In Australia, cultural security is employed while discussing how modernisation is threatening to change the way of life of the aborigines. In China, it is used by politicians to warn against the ‘negative’ influence of foreign pop culture. In much of Africa, the term is evoked to raise concerns on the impact of modernity and development on local traditions. In Nigeria especially, cultural security appertains to the need to protect our values and heritage from being totally submerged by the dominant and powerful influence of Westernisation or foreign systems as a whole.
How culturally secure are Nigerians? The stark truth is that we are highly culturally insecure and one index of that is our attitude to our languages.

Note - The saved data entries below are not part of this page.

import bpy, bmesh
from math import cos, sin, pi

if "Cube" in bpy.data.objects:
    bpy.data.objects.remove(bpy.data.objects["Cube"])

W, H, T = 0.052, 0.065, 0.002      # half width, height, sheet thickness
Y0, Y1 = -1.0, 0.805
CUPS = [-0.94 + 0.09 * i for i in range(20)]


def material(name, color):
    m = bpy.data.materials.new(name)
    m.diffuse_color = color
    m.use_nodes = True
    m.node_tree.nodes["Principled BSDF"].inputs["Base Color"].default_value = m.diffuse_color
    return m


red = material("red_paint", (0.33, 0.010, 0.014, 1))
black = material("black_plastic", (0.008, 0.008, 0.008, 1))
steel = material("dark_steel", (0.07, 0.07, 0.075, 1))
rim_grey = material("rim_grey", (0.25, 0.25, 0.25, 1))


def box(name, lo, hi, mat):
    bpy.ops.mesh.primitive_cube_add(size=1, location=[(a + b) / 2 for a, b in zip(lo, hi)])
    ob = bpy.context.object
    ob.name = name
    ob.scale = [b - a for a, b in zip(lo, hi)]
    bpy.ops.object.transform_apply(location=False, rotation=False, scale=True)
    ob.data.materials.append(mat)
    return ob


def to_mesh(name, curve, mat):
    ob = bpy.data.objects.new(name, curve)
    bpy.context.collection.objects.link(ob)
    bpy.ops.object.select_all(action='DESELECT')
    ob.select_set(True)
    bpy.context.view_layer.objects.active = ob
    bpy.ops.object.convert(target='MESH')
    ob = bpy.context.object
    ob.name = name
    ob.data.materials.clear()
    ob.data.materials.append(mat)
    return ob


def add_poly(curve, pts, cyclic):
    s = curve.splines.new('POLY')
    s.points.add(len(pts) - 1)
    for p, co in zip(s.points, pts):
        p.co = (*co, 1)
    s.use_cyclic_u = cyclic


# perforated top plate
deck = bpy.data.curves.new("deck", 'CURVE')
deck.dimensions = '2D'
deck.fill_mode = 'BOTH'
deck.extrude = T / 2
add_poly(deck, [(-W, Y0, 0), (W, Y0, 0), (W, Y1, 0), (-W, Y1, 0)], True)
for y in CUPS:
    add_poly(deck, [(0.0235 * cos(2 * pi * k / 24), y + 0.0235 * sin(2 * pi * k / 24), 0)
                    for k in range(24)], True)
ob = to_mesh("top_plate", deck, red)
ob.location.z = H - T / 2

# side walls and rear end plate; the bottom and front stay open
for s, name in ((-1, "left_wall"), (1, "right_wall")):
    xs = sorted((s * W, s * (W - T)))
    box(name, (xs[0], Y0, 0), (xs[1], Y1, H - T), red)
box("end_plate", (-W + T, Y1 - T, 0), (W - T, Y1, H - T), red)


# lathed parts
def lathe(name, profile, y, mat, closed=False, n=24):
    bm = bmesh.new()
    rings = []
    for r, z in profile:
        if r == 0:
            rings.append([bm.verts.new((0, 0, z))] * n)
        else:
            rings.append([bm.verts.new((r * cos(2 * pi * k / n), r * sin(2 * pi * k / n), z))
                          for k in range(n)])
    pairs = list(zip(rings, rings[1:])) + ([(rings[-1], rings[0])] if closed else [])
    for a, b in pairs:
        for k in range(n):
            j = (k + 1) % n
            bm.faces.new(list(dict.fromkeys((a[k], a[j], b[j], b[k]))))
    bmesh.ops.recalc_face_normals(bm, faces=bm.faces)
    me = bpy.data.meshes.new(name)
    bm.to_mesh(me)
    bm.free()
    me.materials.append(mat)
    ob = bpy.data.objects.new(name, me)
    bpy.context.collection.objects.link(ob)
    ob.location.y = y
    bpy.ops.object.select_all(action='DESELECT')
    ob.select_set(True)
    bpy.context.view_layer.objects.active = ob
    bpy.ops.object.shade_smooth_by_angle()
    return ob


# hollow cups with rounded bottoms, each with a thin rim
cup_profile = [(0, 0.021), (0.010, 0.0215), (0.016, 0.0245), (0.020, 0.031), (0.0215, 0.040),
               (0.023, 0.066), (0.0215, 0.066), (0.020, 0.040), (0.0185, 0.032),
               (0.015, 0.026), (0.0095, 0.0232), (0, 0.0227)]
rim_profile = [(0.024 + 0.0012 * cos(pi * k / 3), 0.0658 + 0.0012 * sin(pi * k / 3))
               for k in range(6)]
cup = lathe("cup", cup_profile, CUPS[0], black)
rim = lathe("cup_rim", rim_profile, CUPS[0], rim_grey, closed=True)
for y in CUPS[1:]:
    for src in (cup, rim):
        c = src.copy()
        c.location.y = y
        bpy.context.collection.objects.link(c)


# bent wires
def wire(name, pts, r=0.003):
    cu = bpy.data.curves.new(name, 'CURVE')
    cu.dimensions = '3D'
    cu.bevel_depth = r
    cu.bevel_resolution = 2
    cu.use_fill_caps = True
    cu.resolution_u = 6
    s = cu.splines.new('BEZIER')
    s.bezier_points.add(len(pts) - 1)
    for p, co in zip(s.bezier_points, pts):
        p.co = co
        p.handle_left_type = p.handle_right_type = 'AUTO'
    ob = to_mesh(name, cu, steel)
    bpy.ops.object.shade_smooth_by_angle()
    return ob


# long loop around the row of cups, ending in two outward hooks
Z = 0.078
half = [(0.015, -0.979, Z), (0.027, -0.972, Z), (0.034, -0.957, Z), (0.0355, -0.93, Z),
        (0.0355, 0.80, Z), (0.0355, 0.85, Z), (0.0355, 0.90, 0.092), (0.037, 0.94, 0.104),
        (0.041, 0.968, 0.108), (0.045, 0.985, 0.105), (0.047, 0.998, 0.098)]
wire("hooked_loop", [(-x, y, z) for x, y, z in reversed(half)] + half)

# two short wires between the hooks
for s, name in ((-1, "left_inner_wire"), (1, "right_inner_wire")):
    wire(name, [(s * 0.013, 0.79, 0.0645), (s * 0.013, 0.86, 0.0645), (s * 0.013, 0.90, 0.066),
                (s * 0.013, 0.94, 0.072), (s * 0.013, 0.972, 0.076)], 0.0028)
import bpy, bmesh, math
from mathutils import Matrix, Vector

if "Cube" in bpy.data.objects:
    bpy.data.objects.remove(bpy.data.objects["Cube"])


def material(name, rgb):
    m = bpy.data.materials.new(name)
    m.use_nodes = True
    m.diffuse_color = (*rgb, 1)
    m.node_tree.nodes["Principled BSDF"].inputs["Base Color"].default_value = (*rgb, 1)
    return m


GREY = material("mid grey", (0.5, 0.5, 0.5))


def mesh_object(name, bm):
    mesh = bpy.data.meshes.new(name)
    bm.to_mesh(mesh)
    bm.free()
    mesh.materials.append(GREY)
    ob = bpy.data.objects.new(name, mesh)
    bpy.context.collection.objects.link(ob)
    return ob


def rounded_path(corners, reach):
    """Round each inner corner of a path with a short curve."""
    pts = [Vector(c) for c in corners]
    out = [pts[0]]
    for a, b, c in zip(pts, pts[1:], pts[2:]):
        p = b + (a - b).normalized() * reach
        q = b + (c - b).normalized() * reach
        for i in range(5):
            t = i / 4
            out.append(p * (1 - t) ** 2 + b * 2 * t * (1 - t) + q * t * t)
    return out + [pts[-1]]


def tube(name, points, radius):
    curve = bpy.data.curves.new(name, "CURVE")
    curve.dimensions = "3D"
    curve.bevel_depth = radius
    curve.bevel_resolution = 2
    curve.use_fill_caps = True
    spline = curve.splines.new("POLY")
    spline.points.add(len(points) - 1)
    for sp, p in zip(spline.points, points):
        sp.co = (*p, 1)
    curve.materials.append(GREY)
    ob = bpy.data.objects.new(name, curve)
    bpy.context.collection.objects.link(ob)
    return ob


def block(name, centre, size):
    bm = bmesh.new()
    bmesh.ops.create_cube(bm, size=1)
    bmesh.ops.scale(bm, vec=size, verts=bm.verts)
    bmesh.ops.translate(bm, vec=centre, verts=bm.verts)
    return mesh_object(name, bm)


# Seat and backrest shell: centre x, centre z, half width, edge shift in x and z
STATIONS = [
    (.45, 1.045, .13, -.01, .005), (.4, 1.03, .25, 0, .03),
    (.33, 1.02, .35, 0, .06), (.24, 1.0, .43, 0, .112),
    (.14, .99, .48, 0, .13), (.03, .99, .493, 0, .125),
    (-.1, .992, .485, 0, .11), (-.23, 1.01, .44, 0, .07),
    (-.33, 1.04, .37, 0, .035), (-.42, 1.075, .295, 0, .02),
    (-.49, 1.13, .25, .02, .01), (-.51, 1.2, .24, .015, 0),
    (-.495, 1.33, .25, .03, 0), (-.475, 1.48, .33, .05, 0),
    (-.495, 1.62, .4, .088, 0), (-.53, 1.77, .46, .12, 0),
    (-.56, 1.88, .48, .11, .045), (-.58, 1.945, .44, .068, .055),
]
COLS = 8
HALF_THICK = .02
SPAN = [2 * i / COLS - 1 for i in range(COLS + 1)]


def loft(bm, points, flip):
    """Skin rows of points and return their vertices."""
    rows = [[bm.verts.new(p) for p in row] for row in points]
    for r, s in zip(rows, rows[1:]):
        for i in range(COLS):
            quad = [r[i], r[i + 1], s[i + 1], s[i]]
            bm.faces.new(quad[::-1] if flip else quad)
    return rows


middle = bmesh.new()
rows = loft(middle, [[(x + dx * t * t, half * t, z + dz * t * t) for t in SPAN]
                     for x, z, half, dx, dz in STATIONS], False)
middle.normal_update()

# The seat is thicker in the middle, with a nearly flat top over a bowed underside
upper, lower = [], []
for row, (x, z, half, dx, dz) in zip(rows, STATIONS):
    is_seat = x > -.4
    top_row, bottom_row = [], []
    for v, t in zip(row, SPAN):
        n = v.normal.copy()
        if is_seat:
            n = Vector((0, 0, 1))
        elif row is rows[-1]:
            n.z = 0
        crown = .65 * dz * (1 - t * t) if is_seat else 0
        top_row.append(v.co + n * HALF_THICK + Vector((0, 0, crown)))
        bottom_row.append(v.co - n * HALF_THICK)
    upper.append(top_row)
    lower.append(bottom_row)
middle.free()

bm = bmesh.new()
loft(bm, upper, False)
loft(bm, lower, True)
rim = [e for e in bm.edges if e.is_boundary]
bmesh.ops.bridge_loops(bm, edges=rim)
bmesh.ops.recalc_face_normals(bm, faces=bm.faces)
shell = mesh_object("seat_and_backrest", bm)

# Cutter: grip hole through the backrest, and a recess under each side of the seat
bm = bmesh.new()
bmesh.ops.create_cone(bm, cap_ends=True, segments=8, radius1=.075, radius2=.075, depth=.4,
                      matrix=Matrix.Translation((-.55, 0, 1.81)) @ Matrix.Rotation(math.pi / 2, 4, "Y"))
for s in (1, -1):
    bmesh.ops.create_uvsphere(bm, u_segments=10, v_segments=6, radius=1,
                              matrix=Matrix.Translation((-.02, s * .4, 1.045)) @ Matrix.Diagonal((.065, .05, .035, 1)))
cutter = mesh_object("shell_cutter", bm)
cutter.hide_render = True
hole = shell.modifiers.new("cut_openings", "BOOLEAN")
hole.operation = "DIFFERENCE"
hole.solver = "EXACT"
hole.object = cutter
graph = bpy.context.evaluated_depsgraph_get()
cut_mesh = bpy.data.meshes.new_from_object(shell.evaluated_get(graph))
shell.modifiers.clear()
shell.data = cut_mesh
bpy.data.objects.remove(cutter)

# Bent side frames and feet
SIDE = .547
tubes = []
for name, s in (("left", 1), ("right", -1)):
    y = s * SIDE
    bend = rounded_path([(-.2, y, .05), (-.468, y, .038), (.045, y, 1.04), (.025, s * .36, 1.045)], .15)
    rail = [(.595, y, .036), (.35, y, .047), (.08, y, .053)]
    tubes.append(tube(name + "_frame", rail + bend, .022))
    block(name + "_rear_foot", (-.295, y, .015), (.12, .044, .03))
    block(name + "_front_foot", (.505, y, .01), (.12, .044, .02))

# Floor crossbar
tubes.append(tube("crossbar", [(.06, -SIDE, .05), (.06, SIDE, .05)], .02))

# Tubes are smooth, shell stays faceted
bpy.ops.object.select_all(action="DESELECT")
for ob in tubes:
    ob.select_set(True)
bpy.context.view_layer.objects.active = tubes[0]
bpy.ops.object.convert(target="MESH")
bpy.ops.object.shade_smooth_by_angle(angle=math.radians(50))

For many young Nigerians, our languages are thrash or rubbish, a heritage that is not worth bequeathing to their children. To others, our languages are mere vernaculars. Many educated people today cannot read fluently in their languages. Our sense of development is so skewed, and that is putting it mildly, that we assume that being Westernised in everything is what guarantees our progress, including the Yoruba eating amala and abula with cutlery, an unsightly anachronism. Little wonder that we are perpetually developing.